# Input material
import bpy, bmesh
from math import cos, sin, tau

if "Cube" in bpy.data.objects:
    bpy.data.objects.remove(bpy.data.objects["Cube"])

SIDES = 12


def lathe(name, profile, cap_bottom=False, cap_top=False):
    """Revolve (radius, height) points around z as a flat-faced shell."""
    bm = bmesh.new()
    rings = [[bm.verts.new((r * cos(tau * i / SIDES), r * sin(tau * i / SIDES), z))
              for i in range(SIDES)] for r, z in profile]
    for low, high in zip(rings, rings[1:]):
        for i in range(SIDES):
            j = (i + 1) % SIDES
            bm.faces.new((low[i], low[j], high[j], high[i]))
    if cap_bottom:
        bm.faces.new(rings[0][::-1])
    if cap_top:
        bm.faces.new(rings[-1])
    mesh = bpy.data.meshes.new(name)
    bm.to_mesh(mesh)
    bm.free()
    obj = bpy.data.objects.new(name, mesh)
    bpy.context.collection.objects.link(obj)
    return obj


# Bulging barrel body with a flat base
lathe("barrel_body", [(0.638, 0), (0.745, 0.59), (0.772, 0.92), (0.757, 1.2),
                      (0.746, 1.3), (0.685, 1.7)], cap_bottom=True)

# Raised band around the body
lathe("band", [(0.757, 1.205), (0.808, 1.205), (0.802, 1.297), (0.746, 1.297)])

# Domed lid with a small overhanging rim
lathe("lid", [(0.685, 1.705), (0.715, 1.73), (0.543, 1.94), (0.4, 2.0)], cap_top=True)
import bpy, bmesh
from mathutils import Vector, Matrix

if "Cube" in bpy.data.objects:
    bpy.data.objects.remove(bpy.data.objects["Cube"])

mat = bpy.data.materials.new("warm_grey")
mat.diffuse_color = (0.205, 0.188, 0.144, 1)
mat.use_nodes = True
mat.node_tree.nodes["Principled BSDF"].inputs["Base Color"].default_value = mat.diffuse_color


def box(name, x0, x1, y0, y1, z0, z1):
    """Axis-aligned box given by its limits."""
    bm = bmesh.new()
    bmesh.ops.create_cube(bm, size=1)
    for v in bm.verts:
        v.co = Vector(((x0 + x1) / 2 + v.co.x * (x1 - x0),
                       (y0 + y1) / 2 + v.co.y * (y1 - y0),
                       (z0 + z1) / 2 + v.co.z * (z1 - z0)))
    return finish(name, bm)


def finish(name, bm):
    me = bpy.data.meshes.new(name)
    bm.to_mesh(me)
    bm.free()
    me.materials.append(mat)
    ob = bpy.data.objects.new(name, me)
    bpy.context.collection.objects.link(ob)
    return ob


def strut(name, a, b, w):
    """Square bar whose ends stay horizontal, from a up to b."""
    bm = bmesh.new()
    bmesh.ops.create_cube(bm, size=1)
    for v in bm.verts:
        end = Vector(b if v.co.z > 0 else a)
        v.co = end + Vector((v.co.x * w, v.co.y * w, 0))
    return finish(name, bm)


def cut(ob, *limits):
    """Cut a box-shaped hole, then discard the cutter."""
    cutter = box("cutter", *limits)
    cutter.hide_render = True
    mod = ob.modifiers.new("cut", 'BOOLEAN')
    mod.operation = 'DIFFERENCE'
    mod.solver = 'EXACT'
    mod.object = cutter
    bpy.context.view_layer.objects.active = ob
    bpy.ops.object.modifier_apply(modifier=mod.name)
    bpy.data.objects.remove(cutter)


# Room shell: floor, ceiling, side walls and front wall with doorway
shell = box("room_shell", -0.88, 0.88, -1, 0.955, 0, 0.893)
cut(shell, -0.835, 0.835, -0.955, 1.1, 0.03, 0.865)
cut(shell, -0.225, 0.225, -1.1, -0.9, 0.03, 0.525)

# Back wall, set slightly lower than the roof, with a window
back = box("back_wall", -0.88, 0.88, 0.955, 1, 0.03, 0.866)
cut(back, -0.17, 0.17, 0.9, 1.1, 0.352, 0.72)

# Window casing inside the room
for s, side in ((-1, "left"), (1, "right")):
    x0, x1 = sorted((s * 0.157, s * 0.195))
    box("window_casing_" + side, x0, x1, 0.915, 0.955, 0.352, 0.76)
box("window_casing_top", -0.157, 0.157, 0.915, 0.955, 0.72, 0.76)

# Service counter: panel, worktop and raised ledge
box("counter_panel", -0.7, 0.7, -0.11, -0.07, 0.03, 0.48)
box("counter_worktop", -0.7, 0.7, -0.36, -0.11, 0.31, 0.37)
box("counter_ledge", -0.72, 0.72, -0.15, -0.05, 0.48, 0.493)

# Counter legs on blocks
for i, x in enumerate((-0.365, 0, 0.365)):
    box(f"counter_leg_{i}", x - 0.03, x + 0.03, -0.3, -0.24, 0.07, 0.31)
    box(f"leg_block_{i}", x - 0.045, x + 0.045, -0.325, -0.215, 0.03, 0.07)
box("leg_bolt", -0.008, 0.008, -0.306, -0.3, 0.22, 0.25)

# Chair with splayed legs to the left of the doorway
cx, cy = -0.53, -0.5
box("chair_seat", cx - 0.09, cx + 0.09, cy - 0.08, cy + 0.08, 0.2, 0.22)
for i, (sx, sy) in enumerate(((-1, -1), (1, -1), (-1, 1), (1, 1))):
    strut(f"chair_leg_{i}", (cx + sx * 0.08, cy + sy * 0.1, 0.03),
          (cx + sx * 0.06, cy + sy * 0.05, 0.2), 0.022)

# Task brief
Extract all lines from the material above that include the word "name".

# Response to this exercise
def lathe(name, profile, cap_bottom=False, cap_top=False):
    mesh = bpy.data.meshes.new(name)
    obj = bpy.data.objects.new(name, mesh)
def box(name, x0, x1, y0, y1, z0, z1):
    return finish(name, bm)
def finish(name, bm):
    me = bpy.data.meshes.new(name)
    ob = bpy.data.objects.new(name, me)
def strut(name, a, b, w):
    return finish(name, bm)
    bpy.ops.object.modifier_apply(modifier=mod.name)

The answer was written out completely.